What is health tourism?
Health tourism is the term for travelling abroad to have medical treatment.
Costs won’t be covered by travel insurance or the European Health Insurance Card (EHIC) in Europe like they are when someone is on holiday and ends up in hospital because of an accident or illness.
Operations like cosmetic surgery are often cheaper abroad, but may not be as safe.
Why do people go abroad for treatment?
Different people have different reasons. In some cases a procedure may not be available in the UK; in others, cost may be a factor. For some, combining treatment with a holiday is appealing.
Treatments can be as diverse as cosmetic treatments, dentistry and more complex procedures that may not be widely available in the UK. These include the CCSVI ‘liberation procedure’ on neck veins for MS in countries such as Poland and Bulgaria.

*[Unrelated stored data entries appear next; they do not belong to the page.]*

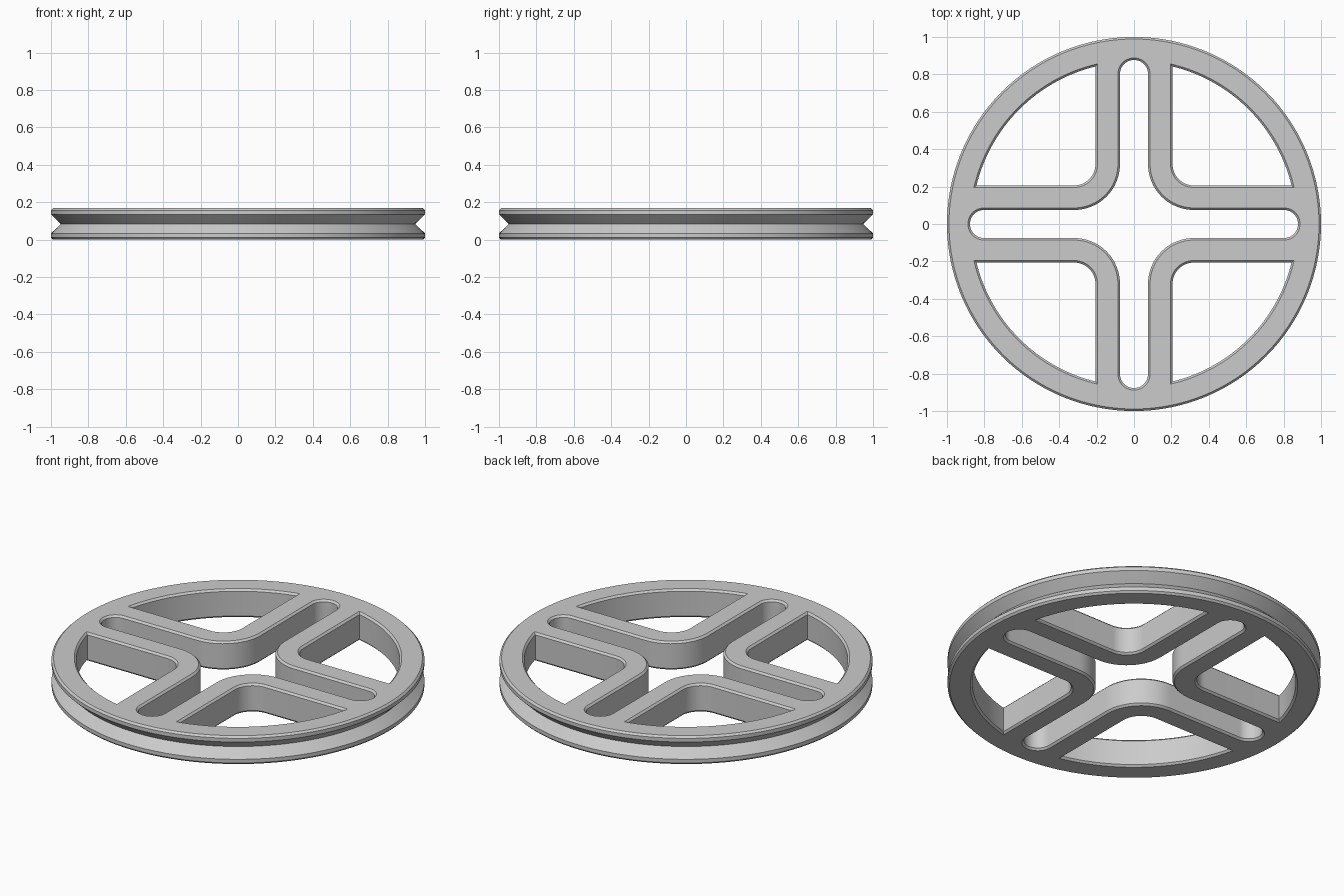
import bpy, bmesh
from math import cos, sin, pi, sqrt, asin

if "Cube" in bpy.data.objects:
    bpy.data.objects.remove(bpy.data.objects["Cube"])

H = 0.168       # wheel thickness
C = 0.011       # edge chamfer
FILLET = 0.32   # shared centre of the spoke bends

grey = bpy.data.materials.new("grey")
grey.use_nodes = True
grey.diffuse_color = (0.6, 0.6, 0.6, 1)
grey.node_tree.nodes["Principled BSDF"].inputs["Base Color"].default_value = (0.6, 0.6, 0.6, 1)


def arc(cx, cy, r, a0, a1, n):
    return [(cx + r * cos(a0 + (a1 - a0) * i / n),
             cy + r * sin(a0 + (a1 - a0) * i / n)) for i in range(n + 1)]


def turn(points, quarter):
    for _ in range(quarter):
        points = [(-y, x) for x, y in points]
    return points


def stack(name, sections):
    """Solid made by bridging outlines, given as (points, z) from bottom to top."""
    bm = bmesh.new()
    rings = [[bm.verts.new((x, y, z)) for x, y in pts] for pts, z in sections]
    for low, high in zip(rings, rings[1:]):
        for i in range(len(low)):
            bm.faces.new((low[i - 1], low[i], high[i], high[i - 1]))
    bm.faces.new(rings[0][::-1])
    bm.faces.new(rings[-1])
    bmesh.ops.recalc_face_normals(bm, faces=bm.faces)
    mesh = bpy.data.meshes.new(name)
    bm.to_mesh(mesh)
    bm.free()
    mesh.materials.append(grey)
    obj = bpy.data.objects.new(name, mesh)
    bpy.context.collection.objects.link(obj)
    return obj


def cross_outline(d):
    # Four round-ended slots meeting at a wide filleted centre
    w = 0.075 + d
    part = arc(0.802, 0, w, -pi / 2, pi / 2, 20)
    part += arc(FILLET, FILLET, FILLET - w, -pi / 2, -pi, 16)
    return [p for q in range(4) for p in turn(part, q)]


def window_outline(d, quarter):
    # Quarter opening between two spokes and the rim
    e, r = 0.206 - d, 0.867 + d
    a = asin(e / r)
    part = arc(0, 0, r, a, pi / 2 - a, 40)
    part += arc(FILLET, FILLET, FILLET - e, pi, 1.5 * pi, 16)
    return turn(part, quarter)


def cutter(name, outline):
    # Walls flare at both ends to leave chamfered edges
    levels = [(-C, 2 * C), (C, 0), (H - C, 0), (H + C, 2 * C)]
    obj = stack(name, [(outline(d), z) for z, d in levels])
    obj.hide_render = True
    obj.hide_viewport = True
    return obj


# Rim disc with a V groove round its edge
profile = [(1 - C, 0), (1, C), (1, 0.033), (0.947, H / 2), (1, H - 0.033), (1, H - C), (1 - C, H)]
wheel = stack("spoked_wheel", [(arc(0, 0, r, 0, 2 * pi, 128)[:-1], z) for r, z in profile])

# Openings
cutters = [cutter("slot_cutter", cross_outline)]
for q in range(4):
    cutters.append(cutter(f"window_cutter_{q + 1}", lambda d, q=q: window_outline(d, q)))

bpy.context.view_layer.objects.active = wheel
wheel.select_set(True)
for c in cutters:
    mod = wheel.modifiers.new("cut", "BOOLEAN")
    mod.operation = "DIFFERENCE"
    mod.solver = "EXACT"
    mod.object = c
    bpy.ops.object.modifier_apply(modifier=mod.name)
for c in cutters:
    bpy.data.objects.remove(c)

# Smooth curved walls, crisp chamfers
bpy.ops.object.shade_smooth_by_angle(angle=0.5)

Research by the consumer group Which? found that dentistry was the most popular treatment abroad along with cosmetic surgery. orthopaedic surgery and fertility treatment.
What are the risks?
While many medical facilities abroad may operate to standards we are used to in the UK, or higher, the same may not be true everywhere. Language may also be an issue.
The Foreign and Commonwealth Office warns that emergency facilities may not be available and a risk of transmission of HIV. hepatitis B and hepatitis C is possible during medical procedures in some countries.
In the Which? research, 57% of health tourists were very satisfied with their treatment but 18% reported problems.
Some of these were problems with cosmetic surgery. The British Association of Aesthetic Plastic Surgeons (BAAPS) says complications can arise seven to 10 days after surgery. It advises having a thorough check up during this time and not flying home too soon.
BAAPS cautions against travelling overseas for any surgery without checking arrangements for follow-up care to deal with any complications which might arise. It urges potential cosmetic surgery tourists to fully research the risks and do their homework about overseas clinics.
BAAPS says 46% of people it polled had considered undergoing cosmetic surgery and of these, almost all (97%) would consider having the treatment abroad.
- 78% said that if there were complications they would use NHS services to sort out the problems 67% would not consider cosmetic surgery outside the UK if money was no object 26% of UK cosmetic surgeons said they had seen an increase in the number of patients that had experienced complications stemming from cosmetic surgery ‘holidays’ One in 10 surgeons had seen between seven and nine patients with problems resulting from holiday surgery
What should be on a health tourism checklist?
The Foreign and Commonwealth Office runs the UK’s consulates and embassies abroad. It suggests:
- Talking to a doctor or expert in the procedure you are considering before going abroad or signing contracts. They may be able to recommend overseas practitioners Discussing pre-existing conditions with the medical team abroad Making sure that the airline will allow you to travel before and after the procedure. Is a long flight going to affect recovery? When researching the medical facility abroad, ask about qualifications and experience of medical staff, hospital mortality rates, success rates of your surgeon, infection rates and follow-up arrangements when you get home Checking what’s included in the health package, including arrangements if something goes wrong. Could you afford additional fees for emergency care? Standard travel insurance probably won’t cover the cost of complications. Don’t hide the reason for the trip from the insurance company and always disclose any existing medical conditions. Leaving these out can mean companies won’t pay up Checking the written contract with the hospital which should make it clear what you can expect. Things like soap, towels and sheets may be charged for separately